Zoning that prevents large supermarkets and other retail from being developed throughout industrial sites are critically important to the successful functioning of our cities. The sporadic development of shops far from transport and services and in place of large industrial sites very rarely achieves city strategy and the community ultimately bears the cost. This cost is expressed in terms of travel time, congestion reduced accessibility and loss of return on the infrastructure investment. It is unfortunate that the Victorian Zoning Case Study prepared by the Australian Productivity Commission did not undertake a cost benefit analysis addressing these implications.

Other interventions promoted by the NSW Productivity Commission to enable housing in commercial cores also have the potential to undermine the productivity of the best places for concentrations of jobs in offices, retail and services in the heart of our most significant city centres.
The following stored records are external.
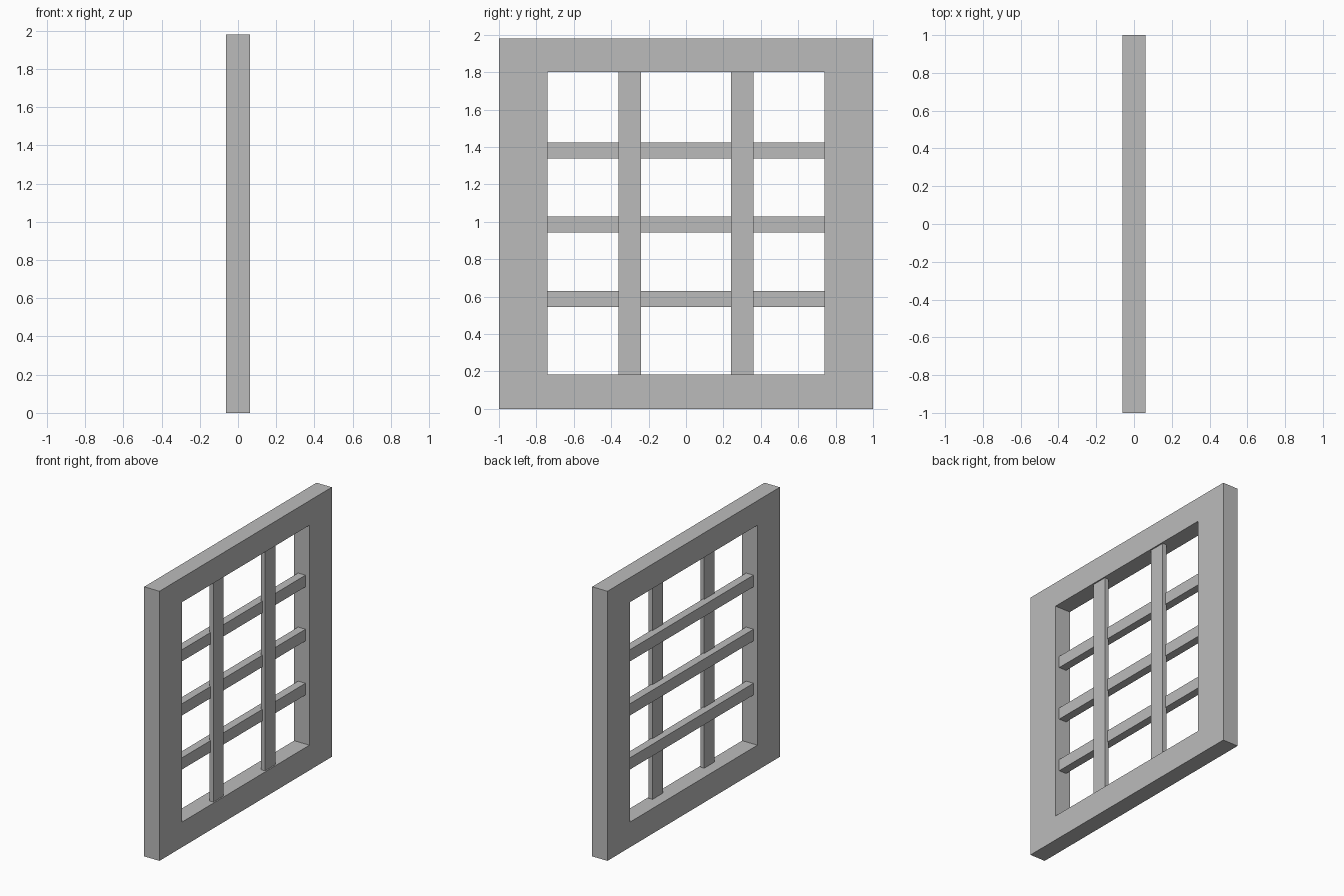
import bpy
import bmesh

cube = bpy.data.objects.get("Cube")
if cube:
    bpy.data.objects.remove(cube, do_unlink=True)

grey = bpy.data.materials.new("plain_grey")
grey.use_nodes = True
colour = (0.5, 0.5, 0.5, 1)
grey.diffuse_color = colour
grey.node_tree.nodes["Principled BSDF"].inputs["Base Color"].default_value = colour


def add_object(name, bm):
    bmesh.ops.recalc_face_normals(bm, faces=bm.faces)
    mesh = bpy.data.meshes.new(name)
    bm.to_mesh(mesh)
    bm.free()
    mesh.materials.append(grey)
    obj = bpy.data.objects.new(name, mesh)
    bpy.context.collection.objects.link(obj)
    return obj


def add_bar(name, low, high):
    bm = bmesh.new()
    bmesh.ops.create_cube(bm, size=1)
    for v in bm.verts:
        v.co = [(a + b) / 2 + c * (b - a) for a, b, c in zip(low, high, v.co)]
    return add_object(name, bm)


DEPTH = 0.062
HEIGHT = 1.98
OPEN_Y, OPEN_LOW, OPEN_HIGH = 0.74, 0.185, 1.80


def rectangle(bm, x, half, low, high):
    corners = ((-half, low), (half, low), (half, high), (-half, high))
    return [bm.verts.new((x, y, z)) for y, z in corners]


# Outer frame with mitred corners
bm = bmesh.new()
rings = [rectangle(bm, -DEPTH, 1, 0, HEIGHT),
         rectangle(bm, DEPTH, 1, 0, HEIGHT),
         rectangle(bm, DEPTH, OPEN_Y, OPEN_LOW, OPEN_HIGH),
         rectangle(bm, -DEPTH, OPEN_Y, OPEN_LOW, OPEN_HIGH)]
for r in range(4):
    a, b = rings[r], rings[(r + 1) % 4]
    for i in range(4):
        j = (i + 1) % 4
        bm.faces.new((a[i], a[j], b[j], b[i]))
add_object("window_frame", bm)

# Upright slats, set forward of the rails
for side, y in (("right", -0.30), ("left", 0.30)):
    add_bar("upright_slat_" + side, (0.02, y - 0.06, OPEN_LOW), (0.052, y + 0.06, OPEN_HIGH))

# Horizontal rails through the middle of the frame
for level, z in (("lower", 0.588), ("middle", 0.985), ("upper", 1.382)):
    add_bar("cross_rail_" + level, (-0.03, -OPEN_Y, z - 0.043), (0.03, OPEN_Y, z + 0.043))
Contested claims on the availability of sufficient housing supply and its minimal impact on house prices are not an argument for undermining planning strategy and risking the immense value at stake.

Planners agree planning tools and zoning can be improved. Planners understand that business reallocation is occurring and that the planning system must ensure that the right settings for new enterprises are available. However, reform should only be targeted towards that regulation which is in excess of the rules and incentives needed to achieve a strategic plan outcome. This is an area where PIA continues to be positively engaged in partnership with Government and industry.

Recovery from recession will require a sustained effort from business, government and community well beyond immediate stimulus. We cannot afford to deny ourselves the immense benefits of a productive city structure and the best returns on our investments in infrastructure by undertaking zoning reform in isolation.

Planners strive to make land use, infrastructure and funding tools more effective in achieving the outcomes of strategic planning. These outcomes are carefully conceived and adopted in partnership with the community, government and industry experts. The plans are not static – and need to be reviewed to ensure their outcomes offer economic, social and environmental benefits to the future communities they will serve.

PIA will continue to look to economists and planners to collaborate on measuring how the net benefits of strategy can be maximised – and how these benefits can be achieved with the lightest
regulatory touch.


John Brockhoff, National Policy Manager, Planning Institute of Australia

Marcus Spiller, Principal and Partner, SGS Economics and Planning

Enjoy Sourceable articles? Never miss important updates. Subscribe for FREE to receive daily updates in your inbox each morning.